Abstinence Would Be Emphasized Under Senate Bill
11/3/11 – Sex education in Wisconsin public schools would have to go back to emphasizing abstinence under a bill passed by the state Senate last night. The measure now goes to the Assembly. And it nullifies the changes Democrats made last year, when they ran state government. They ordered sex-ed courses to teach ways to use birth control, and explain sexually-transmitted diseases. The G-O-P bill gives schools more leeway — but they would still have to tell teens that abstinence is the only sure way to avoid pregnancy and sexual diseases. They would also have to teach the benefits of marriage and what’s involved in being a parent. The main sponsor, New Berlin Republican Mary Lazich, said her bill emphasizes local control of the curriculum and quote, “small government at its best.” But Milwaukee Democrat Chris Larson said the question is whether kids will learn about sex from school or from quote, “a Google search.”
Police Investigating Egging of Senator’s Office

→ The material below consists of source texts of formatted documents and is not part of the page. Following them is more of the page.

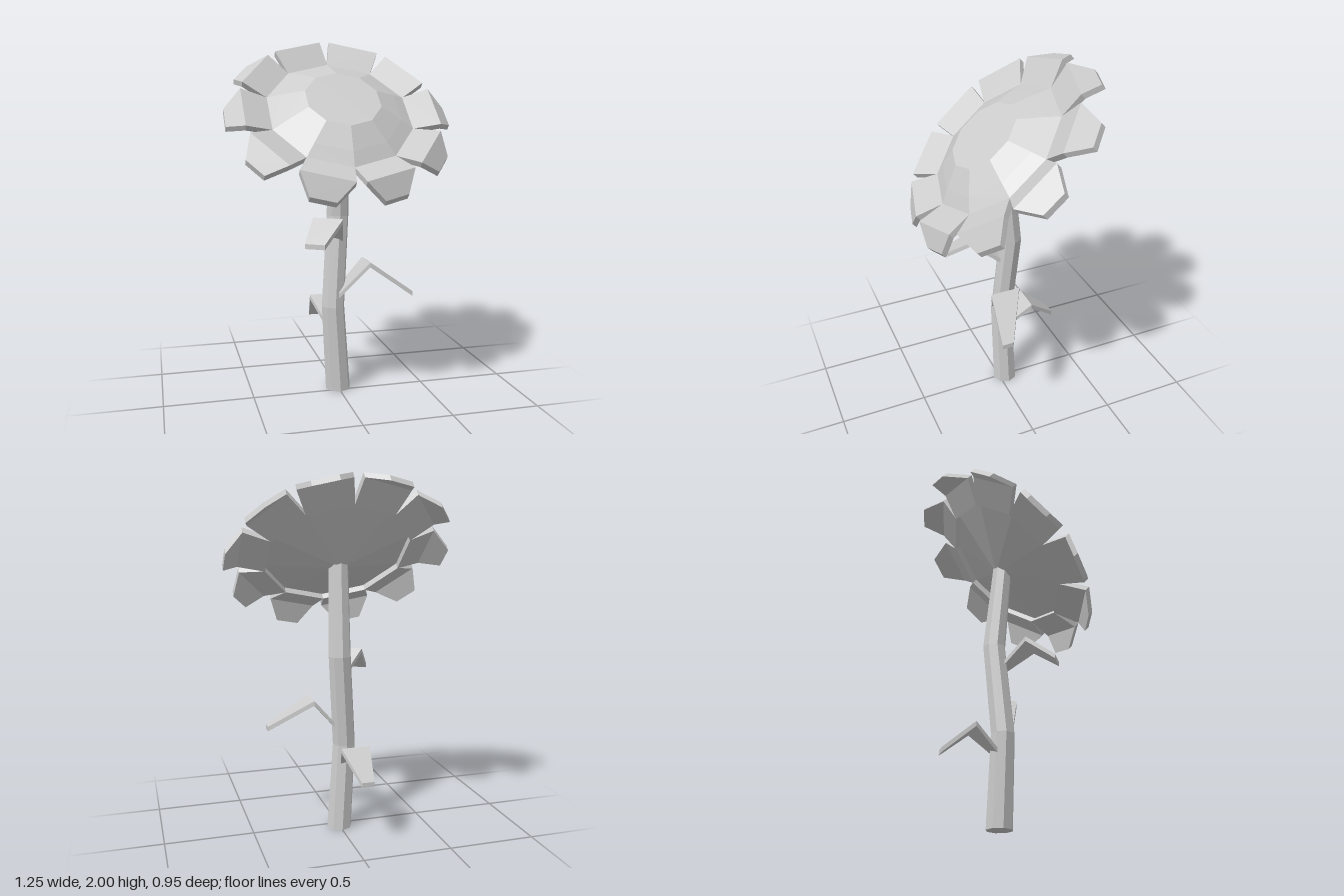
import * as THREE from 'three';

const material = new THREE.MeshStandardMaterial({ color: 0xcccccc, flatShading: true });

function part(name, geometry) {
  const mesh = new THREE.Mesh(geometry, material);
  mesh.name = name;
  return mesh;
}

// Folded plate: rows of [left, right] top corners from base to tip, thickened downwards
function plate(rows, thickness) {
  const out = [];
  const low = ([x, y, z]) => [x, y - thickness, z];
  const quad = (a, b, c, d) => out.push(...a, ...b, ...c, ...a, ...c, ...d);
  for (let i = 0; i < rows.length - 1; i++) {
    const [a0, b0] = rows[i], [a1, b1] = rows[i + 1];
    quad(a0, b0, b1, a1);
    quad(low(a0), low(a1), low(b1), low(b0));
    quad(b0, low(b0), low(b1), b1);
    quad(a1, low(a1), low(a0), a0);
  }
  const [a, b] = rows[0], [c, d] = rows[rows.length - 1];
  quad(a, low(a), low(b), b);
  quad(d, low(d), low(c), c);
  const geometry = new THREE.BufferGeometry();
  geometry.setAttribute('position', new THREE.Float32BufferAttribute(out, 3));
  geometry.computeVertexNormals();
  return geometry;
}

// Octagonal stem whose rings follow a crooked line of [x, y, z, radius]
function stemGeometry() {
  const rings = [[0, 0, -0.037, 0.072], [-0.031, 0.5, -0.028, 0.066],
    [0.006, 1.02, -0.068, 0.064], [0, 1.56, -0.02, 0.055]];
  const geometry = new THREE.CylinderGeometry(1, 1, 3, 8, 3);
  const p = geometry.attributes.position;
  for (let i = 0; i < p.count; i++) {
    const [x, y, z, r] = rings[Math.round(p.getY(i) + 1.5)];
    p.setXYZ(i, x + p.getX(i) * r, y, z + p.getZ(i) * r);
  }
  geometry.computeVertexNormals();
  return geometry;
}

export function createModel() {
  const model = new THREE.Group();
  model.name = 'flower';
  model.add(part('stem', stemGeometry()));

  // Three bent leaves around the stem
  const leaves = {
    leftLeaf: [
      [[-0.01, 0.585, -0.06], [-0.01, 0.585, 0.04]],
      [[0.15, 0.77, -0.06], [0.15, 0.77, 0.11]],
      [[0.39, 0.6, 0.08], [0.39, 0.6, 0.145]]],
    frontLeaf: [
      [[0.02, 0.905, 0], [-0.045, 0.92, -0.03]],
      [[-0.02, 1.03, 0.16], [-0.165, 1.03, 0.06]],
      [[-0.145, 0.912, 0.26], [-0.24, 0.912, 0.2]]],
    backLeaf: [
      [[-0.075, 0.41, -0.07], [0, 0.41, -0.07]],
      [[-0.13, 0.525, -0.2], [0.035, 0.525, -0.2]],
      [[-0.1, 0.38, -0.37], [-0.03, 0.38, -0.37]]],
  };
  for (const [name, rows] of Object.entries(leaves)) model.add(part(name, plate(rows, 0.027)));

  // Tilted head: ten-sided seed disc with a petal on each edge
  const head = new THREE.Group();
  head.name = 'head';
  head.position.set(0, 1.595, 0.015);
  head.rotation.x = 0.726;
  model.add(head);

  const profile = [[0, -0.115], [0.41, 0], [0.335, 0.042], [0.21, 0.105], [0, 0.105]];
  head.add(part('seedDisc', new THREE.LatheGeometry(profile.map(([x, y]) => new THREE.Vector2(x, y)), 10)));

  // Each petal row: half width, height, distance from the centre
  const petalRows = [[0.127, 0, 0.388], [0.145, 0.05, 0.535], [0.07, -0.03, 0.627]]
    .map(([w, y, z]) => [[w, y, z], [-w, y, z]]);
  const petalGeometry = plate(petalRows, 0.035);
  for (let i = 0; i < 10; i++) {
    const petal = part('petal', petalGeometry);
    petal.rotation.y = (i + 0.5) * Math.PI / 5;
    head.add(petal);
  }
  return model;
}
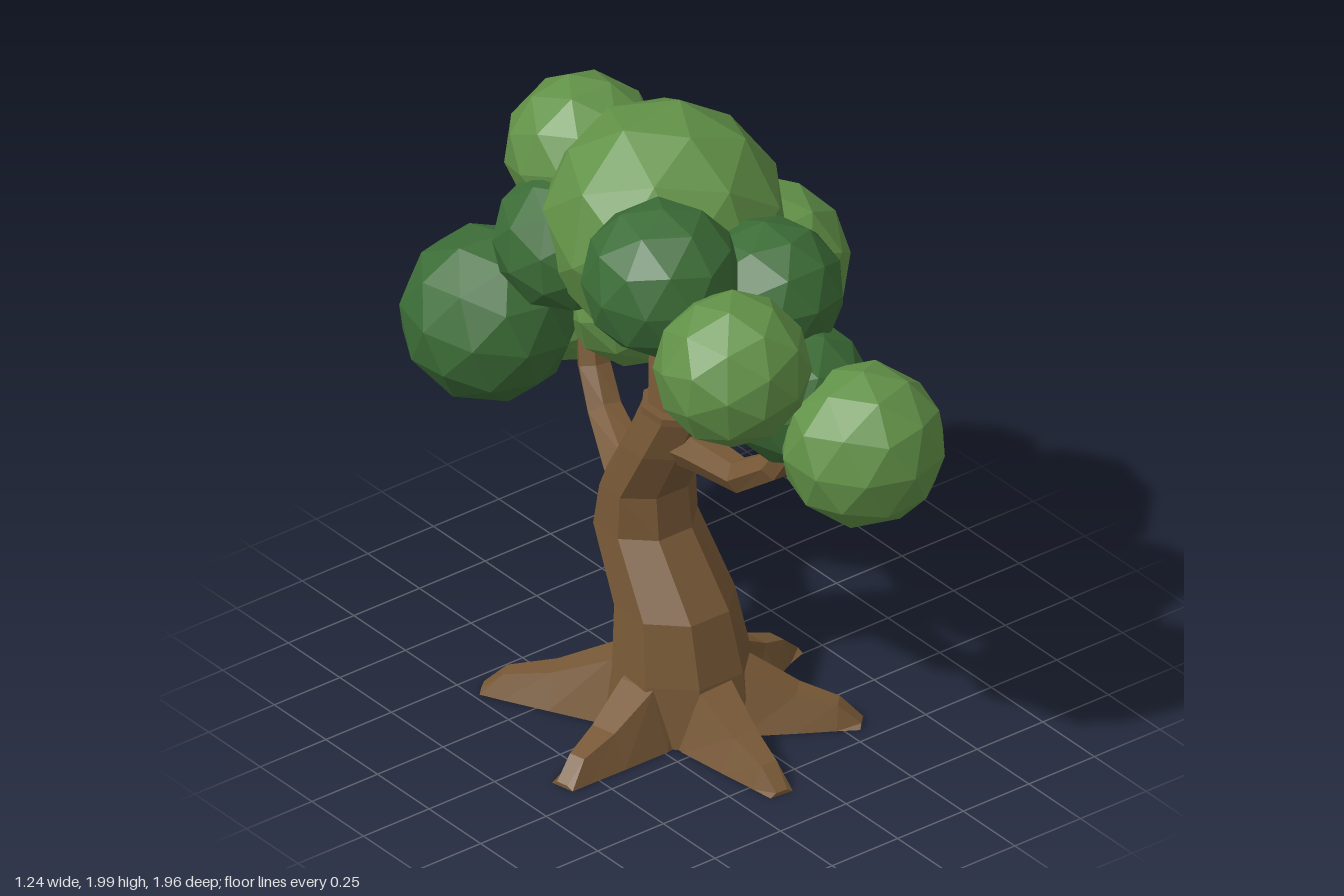
import * as THREE from 'three';

const V = (x, y, z) => new THREE.Vector3(x, y, z);

// Skin a list of equal-length rings into a closed, faceted solid
function loft(rings) {
  const pos = [];
  const tri = (...p) => p.forEach((v) => pos.push(v.x, v.y, v.z));
  const n = rings[0].length;
  for (let i = 0; i < rings.length - 1; i++) {
    const a = rings[i], b = rings[i + 1];
    for (let j = 0; j < n; j++) {
      const k = (j + 1) % n;
      tri(a[j], b[j], b[k]);
      tri(a[j], b[k], a[k]);
    }
  }
  const first = rings[0], last = rings[rings.length - 1];
  for (let j = 1; j < n - 1; j++) {
    tri(first[0], first[j], first[j + 1]);
    tri(last[0], last[j + 1], last[j]);
  }
  const g = new THREE.BufferGeometry();
  g.setAttribute('position', new THREE.Float32BufferAttribute(pos, 3));
  g.computeVertexNormals();
  return g;
}

// Horizontal eight-sided ring with flat faces to the front and sides
function trunkRing([x, y, z, rx, rz]) {
  const ring = [];
  for (let j = 0; j < 8; j++) {
    const a = ((j + 0.5) / 8) * Math.PI * 2, s = 1 / Math.cos(Math.PI / 8);
    ring.push(V(x + Math.cos(a) * rx * s, y, z + Math.sin(a) * rz * s));
  }
  return ring;
}

// Six-sided tapering limb; each node is x, y, z, radius
function limb(nodes) {
  const pts = nodes.map((p) => V(p[0], p[1], p[2]));
  return loft(nodes.map((p, i) => {
    const dir = pts[Math.min(i + 1, pts.length - 1)].clone().sub(pts[Math.max(i - 1, 0)]).normalize();
    const e1 = V(1, 0, 0).addScaledVector(dir, -dir.x).normalize();
    const e2 = e1.clone().cross(dir);
    return Array.from({ length: 6 }, (_, j) => {
      const a = (j / 6) * Math.PI * 2;
      return pts[i].clone().addScaledVector(e1, Math.cos(a) * p[3]).addScaledVector(e2, Math.sin(a) * p[3]);
    });
  }));
}

// Root running over the ground from the trunk to a tip
function root(tx, tz) {
  const c = V(-0.07, 0, 0.03);
  const dir = V(tx, 0, tz).sub(c);
  const len = dir.length();
  dir.normalize();
  const side = dir.clone().cross(V(0, 1, 0));
  // distance, half width, height
  const sections = [[0.1, 0.12, 0.23], [0.2, 0.12, 0.19], [0.2 + (len - 0.2) * 0.45, 0.085, 0.11],
    [len - 0.07, 0.055, 0.075], [len, 0.04, 0.012]];
  return loft(sections.map(([d, w, h]) =>
    [[w, 0], [w * 0.5, h], [-w * 0.5, h], [-w, 0]].map(([s, y]) =>
      c.clone().addScaledVector(dir, d).addScaledVector(side, s).setY(y))));
}

export function createModel() {
  const tree = new THREE.Group();
  tree.name = 'tree';
  const material = (name, color) => {
    const m = new THREE.MeshStandardMaterial({ color, flatShading: true });
    m.name = name;
    return m;
  };
  const bark = material('bark brown', 0x775836);
  const light = material('light leaf green', 0x629248);
  const dark = material('dark leaf green', 0x3c6d37);

  const add = (name, geometry, mat) => {
    const mesh = new THREE.Mesh(geometry, mat);
    mesh.name = name;
    tree.add(mesh);
    return mesh;
  };

  // Bent trunk: x, y, z, half width, half depth
  add('trunk', loft([
    [-0.065, 0, 0.03, 0.22, 0.22],
    [-0.065, 0.2, 0.033, 0.2, 0.195],
    [-0.07, 0.4, 0.008, 0.175, 0.172],
    [-0.073, 0.62, -0.13, 0.152, 0.145],
    [-0.073, 0.76, -0.12, 0.145, 0.12],
    [-0.075, 0.94, -0.025, 0.13, 0.115],
    [-0.08, 1.08, 0.04, 0.105, 0.115],
    [-0.08, 1.105, 0.043, 0.105, 0.118],
  ].map(trunkRing)), bark);

  // Thinner stem rising into the crown
  add('upperStem', loft([
    [-0.08, 1.08, 0.03, 0.08, 0.09],
    [-0.07, 1.22, 0.01, 0.075, 0.08],
    [-0.03, 1.45, -0.06, 0.06, 0.06],
  ].map(trunkRing)), bark);

  add('frontBranch', limb([[-0.08, 0.96, -0.02, 0.075], [-0.08, 0.98, 0.15, 0.065],
    [-0.08, 0.99, 0.34, 0.055], [-0.06, 1.08, 0.47, 0.05], [-0.02, 1.22, 0.55, 0.04]]), bark);
  add('backBranch', limb([[-0.05, 0.67, -0.14, 0.085], [-0.04, 0.72, -0.26, 0.08],
    [0.01, 0.81, -0.43, 0.06], [0.03, 0.93, -0.51, 0.055], [0.05, 1.15, -0.56, 0.045]]), bark);

  // Roots by tip position
  [[0.32, 0.42], [-0.12, 0.59], [-0.61, 0.15], [-0.45, -0.44], [0.25, -0.45], [0.42, -0.04]]
    .forEach(([x, z], i) => add(`root${i + 1}`, root(x, z), bark));

  // Leaf clumps: x, y, z, radius, material
  [
    [0.08, 1.23, 0.73, 0.255, light],
    [-0.28, 1.55, 0.555, 0.24, light],
    [0.03, 1.31, 0.465, 0.23, dark],
    [-0.3, 1.19, -0.6, 0.275, dark],
    [0.155, 1.08, -0.725, 0.262, light],
    [0, 1.63, -0.135, 0.377, light],
    [0.365, 1.36, -0.105, 0.258, light],
    [-0.04, 1.73, -0.475, 0.24, light],
    [0.05, 1.58, 0.315, 0.23, dark],
    [-0.27, 1.69, 0.2, 0.246, dark],
    [0.08, 1.235, -0.37, 0.232, light],
    [-0.19, 1.53, -0.36, 0.23, dark],
  ].forEach(([x, y, z, r, mat], i) => {
    const clump = add(`leafClump${i + 1}`, new THREE.IcosahedronGeometry(r, 1), mat);
    clump.position.set(x, y, z);
    clump.rotation.set(i * 0.7, i * 1.3, 0.55);
  });

  return tree;
}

11/3/11 – State Capitol Police are investigating the throwing of eggs outside Senator Dale Schultz’s office. Staff members called police yesterday after seeing eggs splattered on the exterior marble, and egg-shells on the balcony entrance. Schultz, a Republican from Richland Center, says he has no idea why it happened. He said the Capitol is the people’s building, and therefore the damage is quote, “an affront to the people of Wisconsin.” Schultz said he was not sure why he was targeted. He took heat from conservatives in his own party this week, when he refused to vote for a bill that could give the G-O-P an advantage in possible Senate recall elections early next year. Also, Schultz and Janesville Senate Democrat Tim Cullen have been on a two-person crusade to restore civility to Wisconsin’s polarized political debate.